Fake ID results in felony charges for student

by Amy Zoss

In what Sergeant Detective Don Duke of the Indianola Police Department calls “almost a rite of passage” for some college students, Indianola police arrested a man identifying himself as Nathan Oldorf for public intoxication.

On Sept. 20, 2002 the man was bouncing on a trampoline in the yard at 105 W. Clinton when the police arrived. A field test revealed a blood alcohol level of .132. The man paid his fine and completed community service for the misdemeanor crime.

It would be months before a crucial discrepancy came to light. Nathan Oldorf-the real Nathan Oldorf-graduated from Simpson College in 1999 and was living in Colorado at the time of the incident.

James Victor “Vic” May, a 19-year-old sophomore theater major, allegedly presented an Indianola police sergeant with a previous, but authentic, version of Oldorf’s Colorado driver’s license.

Oldorf, a Simpson graduate with a degree in criminal justice, later applied for a job with a police department in Colorado. According to Oldorf, a routine background check in late December revealed the misdemeanor public intoxication charge.

Oldorf called the Indianola Police Department to notify them that someone claiming to be him had used his identification. Oldorf offered to check with friends at the Sigma Alpha Epsilon house, where Oldorf was a resident, to find out who had used his identification.

On Jan. 20, May was charged with felony identity theft. He now faces up to five years in prison and $7,500 fine.

“It’s quite a tough life lesson,” said May. “I never dreamed that I would get myself into trouble. Don’t use fake IDs-they are more trouble than they’re worth.”

May would not say how he had come into possession of Oldorf’s identification.

Oldorf, who still resides in Colorado, was not hired for the police job. Oldorf said that while there were some other minor things, the public intoxication charge and the use of his identification by May “definitely played a part” in the decision not to hire him.

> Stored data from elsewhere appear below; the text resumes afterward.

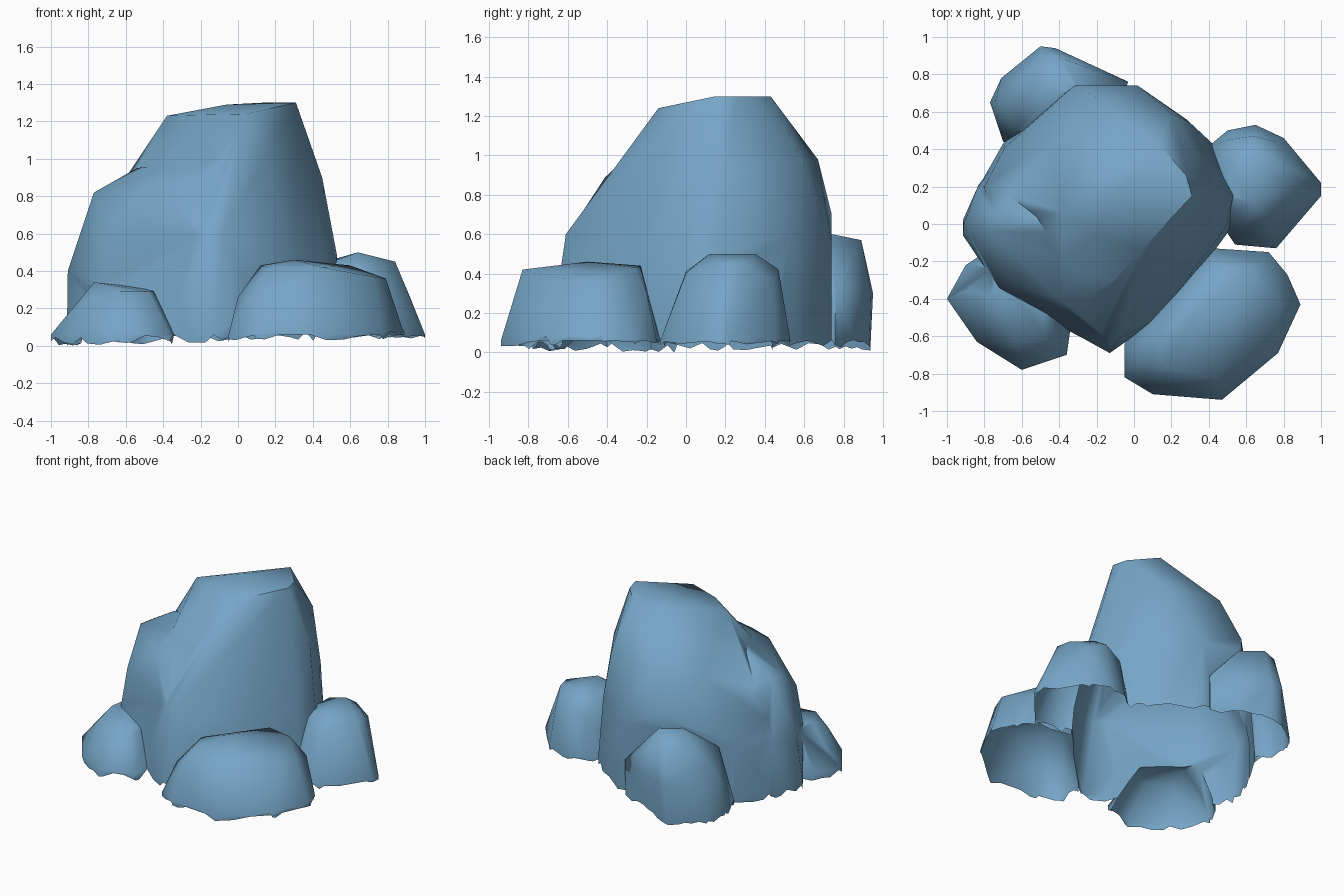
import bpy, bmesh, math, random

random.seed(4)

stone = bpy.data.materials.new("blue_stone")
stone.diffuse_color = (0.18, 0.38, 0.57, 1)


def boulder(name, foot, crown, depth):
    """Convex rock from a footprint (x, y) and upper corner points (x, y, z)."""
    bm = bmesh.new()
    for x, y in foot:
        bm.verts.new((x, y, 0.06))
        bm.verts.new((x, y, -depth))
    for p in crown:
        bm.verts.new(p)
    res = bmesh.ops.convex_hull(bm, input=bm.verts[:])
    junk = {g for g in res["geom_interior"] + res["geom_unused"]
            if isinstance(g, bmesh.types.BMVert) and g.is_valid}
    bmesh.ops.delete(bm, geom=list(junk), context='VERTS')
    bmesh.ops.recalc_face_normals(bm, faces=bm.faces[:])
    me = bpy.data.meshes.new(name)
    bm.to_mesh(me)
    bm.free()
    ob = bpy.data.objects.new(name, me)
    bpy.context.collection.objects.link(ob)
    me.materials.append(stone)
    return ob


# tall central peak
peak = boulder("rock_formation",
    [(-0.13, -0.69), (0.14, -0.5), (0.33, -0.28), (0.52, -0.02), (0.54, 0.2), (0.42, 0.43),
     (0.28, 0.56), (0, 0.74), (-0.32, 0.74), (-0.7, 0.43), (-0.83, 0.2), (-0.72, -0.3), (-0.4, -0.54)],
    [(-0.38, 0.06, 1.23), (-0.2, -0.06, 1.235), (0.04, -0.14, 1.24), (0.31, 0.15, 1.3),
     (0.28, 0.26, 1.3), (0.13, 0.43, 1.3), (-0.06, 0.2, 1.29), (-0.19, 0.67, 0.98),
     (0.2, 0.59, 0.97), (-0.32, 0.74, 0.7), (0.02, 0.74, 0.55), (0.3, 0.54, 0.6),
     (0.45, 0.2, 0.9), (0.53, 0.15, 0.48), (0.49, -0.02, 0.42), (0.3, -0.27, 0.4),
     (-0.08, -0.61, 0.6), (-0.16, -0.61, 0.6), (-0.4, -0.43, 0.7), (-0.57, 0.2, 0.88),
     (-0.69, 0.41, 0.45), (-0.8, 0.2, 0.6), (0.15, -0.17, 1.02), (-0.45, 0.44, 0.9)], 0.2)

# shoulder on the left of the peak
shoulder = boulder("shoulder",
    [(-0.915, 0.02), (-0.915, -0.06), (-0.72, -0.35), (-0.4, -0.545), (-0.14, -0.68), (0, 0.3),
     (-0.68, 0.41), (-0.83, 0.21)],
    [(-0.77, -0.04, 0.82), (-0.75, 0.06, 0.82), (-0.54, 0.03, 0.95), (-0.4, -0.12, 0.97),
     (-0.69, -0.31, 0.62), (-0.72, -0.34, 0.35), (-0.4, -0.4, 0.86), (-0.91, 0, 0.4),
     (-0.84, 0.19, 0.4), (-0.66, 0.26, 0.72), (-0.3, 0.1, 0.97), (-0.26, -0.41, 0.89),
     (-0.16, -0.6, 0.6), (-0.1, -0.3, 0.99)], 0.23)

# four smaller boulders round the foot
front_right = boulder("front_right_boulder",
    [(-0.05, -0.82), (-0.05, -0.64), (0.2, -0.3), (0.42, -0.13), (0.72, -0.15), (0.82, -0.27),
     (0.89, -0.43), (0.77, -0.69), (0.47, -0.94), (0.1, -0.91)],
    [(0.0, -0.72, 0.26), (0.12, -0.6, 0.43), (0.16, -0.76, 0.42), (0.45, -0.83, 0.42),
     (0.3, -0.5, 0.46), (0.79, -0.44, 0.36), (0.72, -0.6, 0.37), (0.6, -0.25, 0.43),
     (0.42, -0.23, 0.44), (0.7, -0.2, 0.3), (0.1, -0.86, 0.25)], 0.26)

right = boulder("right_boulder",
    [(0.38, 0.4), (0.5, 0.5), (0.65, 0.53), (0.8, 0.46), (1.0, 0.22), (1.0, 0.15), (0.76, -0.13),
     (0.54, -0.11), (0.4, 0.1)],
    [(0.5, 0.36, 0.46), (0.64, 0.35, 0.5), (0.64, 0.12, 0.5), (0.84, 0.2, 0.45), (0.82, 0.3, 0.45),
     (0.6, 0.0, 0.41), (0.72, 0.0, 0.4), (0.64, 0.47, 0.42), (0.92, 0.2, 0.26),
     (0.76, 0.44, 0.36), (0.5, 0.45, 0.35), (0.45, 0.15, 0.43)], 0.29)

back_left = boulder("back_left_boulder",
    [(-0.7, 0.44), (-0.77, 0.65), (-0.71, 0.78), (-0.52, 0.92), (-0.42, 0.92), (-0.04, 0.75), (-0.2, 0.4)],
    [(-0.5, 0.87, 0.55), (-0.4, 0.89, 0.57), (-0.3, 0.74, 0.6), (-0.46, 0.68, 0.6), (-0.55, 0.7, 0.57),
     (-0.64, 0.76, 0.42), (-0.74, 0.66, 0.3), (-0.5, 0.95, 0.3), (-0.42, 0.94, 0.3),
     (-0.62, 0.5, 0.45), (-0.03, 0.76, 0.3), (-0.3, 0.5, 0.58)], 0.32)

front_left = boulder("front_left_boulder",
    [(-1.0, -0.4), (-0.9, -0.22), (-0.78, -0.14), (-0.5, -0.3), (-0.34, -0.56), (-0.36, -0.7),
     (-0.44, -0.71), (-0.6, -0.78), (-0.84, -0.63)],
    [(-0.77, -0.38, 0.34), (-0.76, -0.24, 0.33), (-0.45, -0.5, 0.29), (-0.48, -0.6, 0.29),
     (-0.63, -0.62, 0.29), (-0.8, -0.52, 0.26), (-0.9, -0.36, 0.18), (-0.5, -0.4, 0.31)], 0.35)

# merge the rocks into one shell
others = [shoulder, front_right, right, back_left, front_left]
for o in others:
    m = peak.modifiers.new("join", 'BOOLEAN')
    m.operation, m.solver, m.object = 'UNION', 'EXACT', o
dg = bpy.context.evaluated_depsgraph_get()
merged = bpy.data.meshes.new_from_object(peak.evaluated_get(dg))
peak.modifiers.clear()
peak.data = merged
for o in others:
    bpy.data.objects.remove(o)

# slice open along a wavy ground line: high on the right, low on the left
bm = bmesh.new()
bm.from_mesh(merged)
bmesh.ops.bisect_plane(bm, geom=bm.verts[:] + bm.edges[:] + bm.faces[:],
                       plane_co=(0, 0, 0.02), plane_no=(-0.02, 0, 1), clear_inner=True)
long_rim = [e for e in bm.edges if e.is_boundary and e.calc_length() > 0.1]
bmesh.ops.subdivide_edges(bm, edges=long_rim, cuts=2)
bmesh.ops.triangulate(bm, faces=bm.faces[:])
for v in bm.verts:
    if v.is_boundary:
        v.co.z += random.uniform(-0.03, 0.02)
low = min(v.co.z for v in bm.verts)
for v in bm.verts:
    if v.is_boundary:
        v.co.z -= low
bm.to_mesh(merged)
bm.free()

# soft facets with crisp main edges
bpy.ops.object.select_all(action='DESELECT')
peak.select_set(True)
bpy.context.view_layer.objects.active = peak
bpy.ops.object.shade_smooth_by_angle(angle=math.radians(60))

“It has caused me a lot of problems,” said Oldorf. “It’s a violation of my rights and trust.”

Oldorf said he did not know how May got his identification. According to the Indianola Police report, Oldorf said he had lost his old drivers license while at Simpson.

Duke said he suspects some Simpson students of keeping old drivers licenses on hand in a drawer. “Then if you need an ID you just go into the drawer and pull one out,” said Duke.

Both May and Oldorf said that they didn’t know anything about the practice of keeping and using old identification cards.

According to Duke, the problem wasn’t identified earlier because public intoxication is a misdemeanor charge and fingerprints are not sent in for comparison with state records. Photographs on identifications aren’t reliable, said Duke, because people change a lot between the time they graduate from high school and when they are in college.

Duke said that in his 21 years with the police force he’s never heard of a case like May’s.

“Don’t let anyone use your identification because it could end up costing you your job,” said Duke. “Mr. May could have kept right on walking instead of paying his fine and Mr. Oldorf could have a warrant out for his arrest right now.”

May entered a plea of not guilty to the identity theft charge on Monday Feb. 17 at his arraignment hearing. A pre-trial conference has been scheduled for March 17 and a tentative court date on April 9, according to Assistant Warren County Attorney Patty Notch.

Oldorf said that he feels bad that May has to go through this experience, but “this has gone a little far-there is definitely a line, and he’s crossed it.”